“This Giant Rihanna Portrait Is a Window Into Haiti’s Barbershop Culture—And the Soul of a New Brooklyn Exhibition” by Kate Branch – September 10, 2018
“The opening reception of “Pòtoprens: The Urban Artists of Port-au-Prince,” a large-scale exhibition of work by more than 25 artists working in Port-au-Prince, Haiti, occupies three stories of Pioneer Works in Red Hook, Brooklyn. On the ground floor, past the wall of sequin-covered masks and the elaborately beaded, feminist-minded flags that depict men on horses and women with their skirts pulled up, there are sculptures. Some are heads carved from limestone found in the Rivière Froide while others are built with discarded tires, donated heels, baby doll heads, human skulls. In the garden just beyond the mystical structures that mingle with showgoers sits a small barbershop.”
“Rum Enthusiasts Have a New Obsession: Fresh-Cut Sugar Cane,” by Jason Wilson

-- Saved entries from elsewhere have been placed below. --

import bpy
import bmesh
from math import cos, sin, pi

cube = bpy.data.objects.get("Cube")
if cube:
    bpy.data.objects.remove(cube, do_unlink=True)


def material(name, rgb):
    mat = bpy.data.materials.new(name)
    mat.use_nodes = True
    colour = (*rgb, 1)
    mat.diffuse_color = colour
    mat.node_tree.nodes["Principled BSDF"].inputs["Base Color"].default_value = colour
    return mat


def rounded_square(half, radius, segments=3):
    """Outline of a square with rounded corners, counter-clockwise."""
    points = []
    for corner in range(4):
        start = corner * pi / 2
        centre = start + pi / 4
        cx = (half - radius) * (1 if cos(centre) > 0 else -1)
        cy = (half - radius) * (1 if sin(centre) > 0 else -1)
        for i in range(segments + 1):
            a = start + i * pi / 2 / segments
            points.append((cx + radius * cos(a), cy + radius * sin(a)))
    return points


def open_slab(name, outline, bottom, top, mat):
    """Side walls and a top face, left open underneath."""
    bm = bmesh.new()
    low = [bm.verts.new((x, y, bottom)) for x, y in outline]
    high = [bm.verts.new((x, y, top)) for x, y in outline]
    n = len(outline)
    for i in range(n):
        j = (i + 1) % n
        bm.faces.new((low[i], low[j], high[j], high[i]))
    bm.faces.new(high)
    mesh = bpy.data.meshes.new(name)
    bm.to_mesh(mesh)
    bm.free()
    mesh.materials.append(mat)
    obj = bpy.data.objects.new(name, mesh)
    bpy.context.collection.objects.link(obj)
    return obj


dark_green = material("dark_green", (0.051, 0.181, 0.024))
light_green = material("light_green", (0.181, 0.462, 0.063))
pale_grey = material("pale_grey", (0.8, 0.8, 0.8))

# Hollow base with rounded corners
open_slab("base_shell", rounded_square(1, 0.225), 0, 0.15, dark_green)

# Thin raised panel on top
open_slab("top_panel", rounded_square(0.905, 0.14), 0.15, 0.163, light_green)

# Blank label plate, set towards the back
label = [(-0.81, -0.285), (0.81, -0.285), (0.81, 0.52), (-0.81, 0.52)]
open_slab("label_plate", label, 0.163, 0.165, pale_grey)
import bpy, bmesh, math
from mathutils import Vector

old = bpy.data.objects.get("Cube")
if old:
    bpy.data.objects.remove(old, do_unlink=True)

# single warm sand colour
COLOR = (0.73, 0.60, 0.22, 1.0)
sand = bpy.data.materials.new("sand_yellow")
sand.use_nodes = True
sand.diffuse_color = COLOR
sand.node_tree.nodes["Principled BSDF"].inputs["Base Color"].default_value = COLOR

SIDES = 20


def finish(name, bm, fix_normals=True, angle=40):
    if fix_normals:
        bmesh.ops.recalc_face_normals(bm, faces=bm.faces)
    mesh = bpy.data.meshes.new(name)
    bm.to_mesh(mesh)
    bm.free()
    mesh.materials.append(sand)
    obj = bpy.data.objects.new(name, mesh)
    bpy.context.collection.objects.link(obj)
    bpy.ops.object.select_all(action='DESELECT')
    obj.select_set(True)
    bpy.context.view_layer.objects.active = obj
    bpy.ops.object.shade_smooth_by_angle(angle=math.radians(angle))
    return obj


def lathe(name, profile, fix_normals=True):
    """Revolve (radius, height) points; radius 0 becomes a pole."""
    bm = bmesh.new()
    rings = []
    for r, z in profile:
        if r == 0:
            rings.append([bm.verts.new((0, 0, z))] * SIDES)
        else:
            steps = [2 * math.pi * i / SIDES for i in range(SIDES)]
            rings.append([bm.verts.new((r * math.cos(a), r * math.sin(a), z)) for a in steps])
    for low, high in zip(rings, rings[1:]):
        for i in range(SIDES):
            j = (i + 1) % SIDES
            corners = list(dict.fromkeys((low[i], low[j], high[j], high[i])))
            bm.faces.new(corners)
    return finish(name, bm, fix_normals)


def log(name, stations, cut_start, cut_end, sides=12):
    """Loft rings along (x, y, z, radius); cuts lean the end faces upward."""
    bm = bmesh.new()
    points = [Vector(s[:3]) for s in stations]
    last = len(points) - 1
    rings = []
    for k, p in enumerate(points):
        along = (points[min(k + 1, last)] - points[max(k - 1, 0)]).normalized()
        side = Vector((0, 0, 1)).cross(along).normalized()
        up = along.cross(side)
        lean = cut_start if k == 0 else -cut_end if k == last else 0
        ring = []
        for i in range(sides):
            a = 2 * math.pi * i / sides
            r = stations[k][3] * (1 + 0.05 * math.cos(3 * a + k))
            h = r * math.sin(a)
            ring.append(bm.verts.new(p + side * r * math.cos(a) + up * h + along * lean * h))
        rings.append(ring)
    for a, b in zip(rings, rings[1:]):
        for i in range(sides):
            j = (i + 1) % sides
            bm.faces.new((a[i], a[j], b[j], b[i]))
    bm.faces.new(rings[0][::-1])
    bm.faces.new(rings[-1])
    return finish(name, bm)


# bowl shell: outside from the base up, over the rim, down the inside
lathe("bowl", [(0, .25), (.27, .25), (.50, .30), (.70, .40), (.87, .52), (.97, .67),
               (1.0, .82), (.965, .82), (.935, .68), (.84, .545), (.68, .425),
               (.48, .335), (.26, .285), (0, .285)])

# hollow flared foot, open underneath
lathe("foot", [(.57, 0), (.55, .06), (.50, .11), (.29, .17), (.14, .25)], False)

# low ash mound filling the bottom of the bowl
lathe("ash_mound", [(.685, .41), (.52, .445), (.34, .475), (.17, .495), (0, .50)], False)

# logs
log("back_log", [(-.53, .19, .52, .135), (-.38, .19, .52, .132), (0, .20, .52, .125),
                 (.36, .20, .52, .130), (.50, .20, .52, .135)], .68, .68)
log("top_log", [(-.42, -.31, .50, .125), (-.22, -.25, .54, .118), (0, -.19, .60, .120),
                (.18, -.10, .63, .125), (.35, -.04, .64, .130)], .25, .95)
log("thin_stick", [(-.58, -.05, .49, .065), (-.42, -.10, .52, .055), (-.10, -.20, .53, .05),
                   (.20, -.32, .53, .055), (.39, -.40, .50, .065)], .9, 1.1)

“Among aficionados of craft spirits, the obsessive quest for the “authentic,” “pure” and “rustic” intensifies with each passing year. Not too long ago, rhum agricole from Martinique or Guadeloupe — a rum distilled from the juice of fresh-cut sugar cane, following strict rules enforced by an “appellation d’origine contrôlée” in France — might have satisfied those nebulous ideals. […] But over the past several months, an unaged rum from Haiti called clairin, also made from fresh-pressed sugar cane juice, began popping up on cocktail menus…”
“PetroCaribe: Who, What, Where, When, Why,” by Team Woy – September 2, 2018

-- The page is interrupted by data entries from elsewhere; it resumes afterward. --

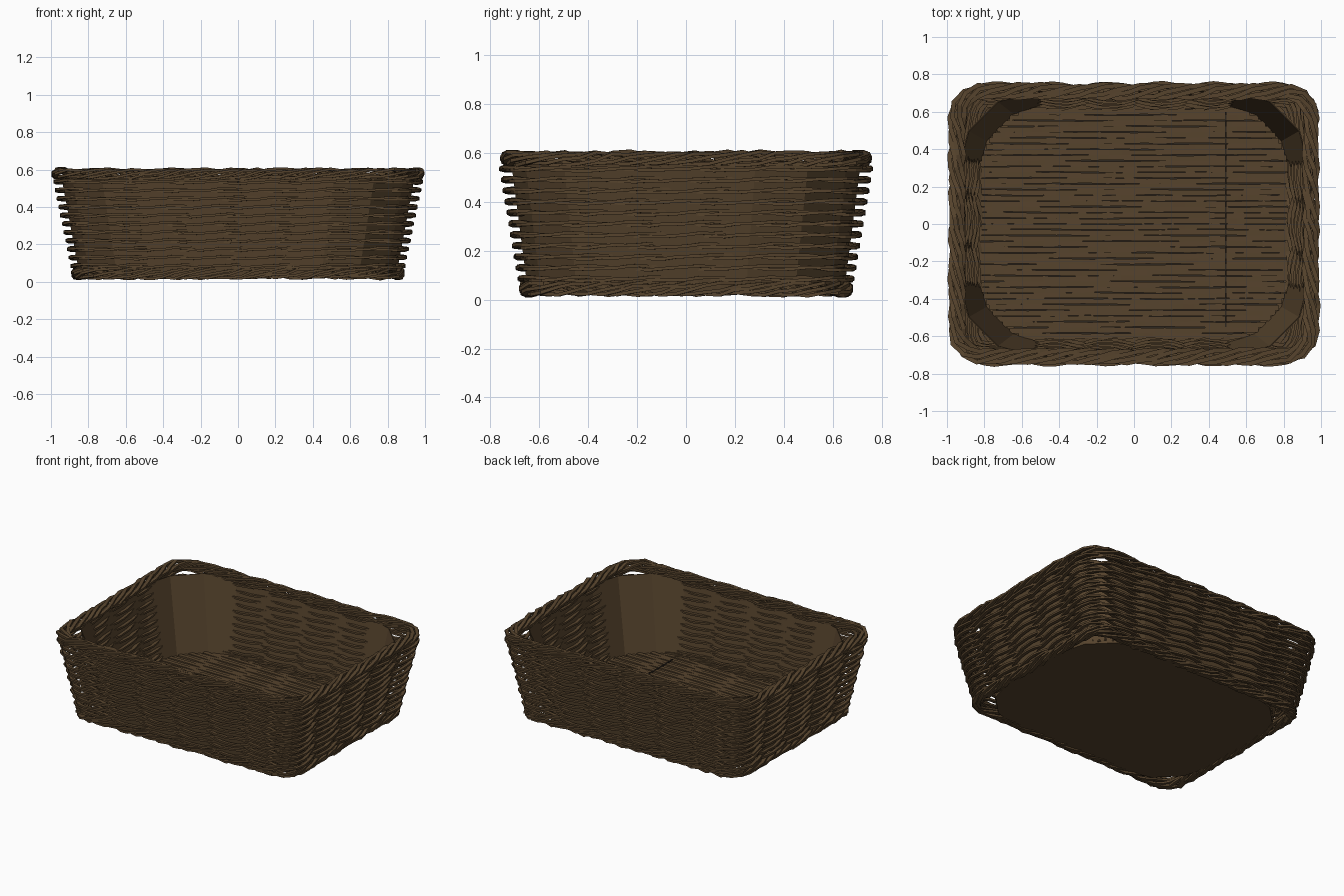
import bpy, bmesh, math, random
from mathutils import Vector

random.seed(4)
cube = bpy.data.objects.get("Cube")
if cube:
    bpy.data.objects.remove(cube, do_unlink=True)


def material(name, rgb):
    m = bpy.data.materials.new(name)
    m.use_nodes = True
    m.diffuse_color = (*rgb, 1)
    bsdf = next(n for n in m.node_tree.nodes if n.type == 'BSDF_PRINCIPLED')
    bsdf.inputs["Base Color"].default_value = (*rgb, 1)
    bsdf.inputs["Roughness"].default_value = 0.9
    return m


WICKER = material("brown wicker", (0.094, 0.057, 0.026))
DARK = material("dark wicker", (0.027, 0.02, 0.014))


def finish(bm, name, mat):
    bmesh.ops.recalc_face_normals(bm, faces=bm.faces[:])
    me = bpy.data.meshes.new(name)
    bm.to_mesh(me)
    bm.free()
    me.materials.append(mat)
    ob = bpy.data.objects.new(name, me)
    bpy.context.collection.objects.link(ob)
    return ob


def rounded_rect(hx, hy, r, n):
    """n evenly spaced (point, outward normal) pairs round a rounded rectangle."""
    sx, sy, arc = 2 * (hx - r), 2 * (hy - r), r * math.pi / 2
    total = 2 * (sx + sy) + 4 * arc
    sides = [(sy, 0), (sx, 1), (sy, 2), (sx, 3)]
    out = []
    for i in range(n):
        d = total * i / n
        for length, k in sides:
            a = k * math.pi / 2
            nrm = Vector((math.cos(a), math.sin(a), 0))
            tan = Vector((-nrm.y, nrm.x, 0))
            reach = hx if k % 2 == 0 else hy
            if d < length:
                out.append((nrm * reach + tan * (d - length / 2), nrm))
                break
            d -= length
            if d < arc:
                c = nrm * (reach - r) + tan * (length / 2)
                b = a + d / r
                bn = Vector((math.cos(b), math.sin(b), 0))
                out.append((c + bn * r, bn))
                break
            d -= arc
    return out


def sweep(bm, path, half_w, half_h, sides=4, closed=True):
    """Run a flat-sided section along a path, keeping it upright."""
    n = len(path)
    rings = []
    scale = 1 / math.cos(math.pi / sides)
    for i, p in enumerate(path):
        if closed:
            t = path[(i + 1) % n] - path[i - 1]
        else:
            t = path[min(i + 1, n - 1)] - path[max(i - 1, 0)]
        side = Vector((t.y, -t.x, 0)).normalized()
        ring = []
        for k in range(sides):
            a = 2 * math.pi * (k + 0.5) / sides
            ring.append(bm.verts.new(p + side * (half_w * scale * math.cos(a))
                                     + Vector((0, 0, half_h * scale * math.sin(a)))))
        rings.append(ring)
    for i in range(n if closed else n - 1):
        a, b = rings[i], rings[(i + 1) % n]
        for k in range(sides):
            j = (k + 1) % sides
            bm.faces.new((a[k], a[j], b[j], b[k]))
    if not closed:
        bm.faces.new(rings[0])
        bm.faces.new(rings[-1])


def noise(s):
    return random.uniform(-s, s)


def twisted_loop(bm, hx, hy, r, z, strands, turns, amp_r, amp_z, half_w, half_h, n, sides, jit, phase=0):
    """Strands winding round each other along a rounded rectangle."""
    base = rounded_rect(hx, hy, r, n)
    for s in range(strands):
        path = []
        for i, (p, nrm) in enumerate(base):
            a = phase + 2 * math.pi * (s / strands + turns * i / n)
            path.append(p + nrm * (amp_r * math.cos(a) + noise(jit))
                        + Vector((0, 0, z + amp_z * math.sin(a) + noise(jit))))
        sweep(bm, path, half_w, half_h, sides)


# Inner shell with wide, faceted corners and a closed floor
def shell_ring(bm, hx, hy, r, z):
    ring = []
    for k, (cx, cy) in enumerate([(1, 1), (-1, 1), (-1, -1), (1, -1)]):
        for s in range(4):
            a = math.pi / 2 * (k + s / 3)
            ring.append(bm.verts.new((cx * (hx - r) + r * math.cos(a),
                                      cy * (hy - r) + r * math.sin(a), z)))
    return ring


FLOOR_X, FLOOR_Y, FLOOR_R = 0.845, 0.645, 0.4
bm = bmesh.new()
low = shell_ring(bm, FLOOR_X, FLOOR_Y, FLOOR_R, 0.025)
high = shell_ring(bm, 0.945, 0.715, 0.43, 0.565)
for i in range(len(low)):
    j = (i + 1) % len(low)
    bm.faces.new((low[i], low[j], high[j], high[i]))
bm.faces.new(low)
shell = finish(bm, "inner_shell", WICKER)
mod = shell.modifiers.new("thickness", 'SOLIDIFY')
mod.thickness = 0.006

# Dark mat seen between the floor canes
bm = bmesh.new()
mat_ring = shell_ring(bm, FLOOR_X - 0.02, FLOOR_Y - 0.02, FLOOR_R, 0.041)
bm.faces.new(mat_ring)
finish(bm, "floor_mat", DARK)

# Floor canes running side to side, each wandering slightly
bm = bmesh.new()
COUNT = 42
pitch = 2 * FLOOR_Y / COUNT
for c in range(COUNT):
    y = -FLOOR_Y + pitch * (c + 0.5)
    over = max(0, abs(y) - (FLOOR_Y - FLOOR_R))
    half = FLOOR_X - FLOOR_R + math.sqrt(FLOOR_R ** 2 - over ** 2) - 0.015
    steps = 24
    shift = noise(math.pi)
    path = []
    for i in range(steps + 1):
        x = -half + 2 * half * i / steps
        path.append(Vector((x, y + 0.002 * math.sin(x * 7 + shift) + noise(0.0015),
                            0.047 + 0.004 * math.sin(x * 11 + math.pi * c) + noise(0.001))))
    sweep(bm, path, pitch * 0.465, 0.006, closed=False)
finish(bm, "floor_canes", WICKER)

# Thin cross cane over the floor
bm = bmesh.new()
sweep(bm, [Vector((0.49, -0.55, 0.056)), Vector((0.49, 0.6, 0.056))], 0.004, 0.004, closed=False)
finish(bm, "floor_cross_cane", DARK)

# Woven wall rows, flaring outward with height and open at the corners
bm = bmesh.new()
ROWS = 11
for row in range(ROWS):
    z = 0.085 + 0.045 * row
    f = row / (ROWS - 1)
    twisted_loop(bm, 0.857 + 0.093 * f, 0.65 + 0.075 * f, 0.12 + 0.02 * f, z,
                 2, 11, 0.026, 0.007, 0.011, 0.0065, 120, 4, 0.003,
                 phase=0.25 * (row % 2) + noise(0.2))
finish(bm, "wall_weave", WICKER)

# Loose, ragged rim and foot braids
for name, hx, hy, r, z, amp in (("rim_braid", 0.947, 0.709, 0.14, 0.577, 0.033),
                                ("foot_braid", 0.85, 0.641, 0.12, 0.045, 0.024)):
    bm = bmesh.new()
    twisted_loop(bm, hx, hy, r, z, 6, 10, amp, 0.023, 0.012, 0.007, 96, 4, 0.007)
    finish(bm, name, WICKER)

The words “Petro Caribe” have been trending on Haiti Twitter for the last few weeks, and maybe you don’t know what any of it means. For those of you who are from Haiti or who love Haiti, but don’t know what exactly is going on, we wanted to break it down for you to clear up the confusion. We’ve gathered some videos, articles, and links that can explain why people are asking, “Where is the PetroCaribe money??”
Between Hate, Hope, and Help: Haitians in the Dominican Republic by Aida Alami.
Monday, August 13, 2018
“Haiti and the Dominican Republic share the island of Hispaniola, the largest in the Caribbean after Cuba, but the peoples on either side of the island rarely mix thanks to decades of political tensions and mutual fears fed by a history of wars, massacres, and other atrocities. Some are hopeful that the Dajabón market is a testament to these neighbors’ capacity to get along. But as politicians have manipulated racialized anxieties and fears that defy economic logic and business interests, the strain between the two countries has only intensified.”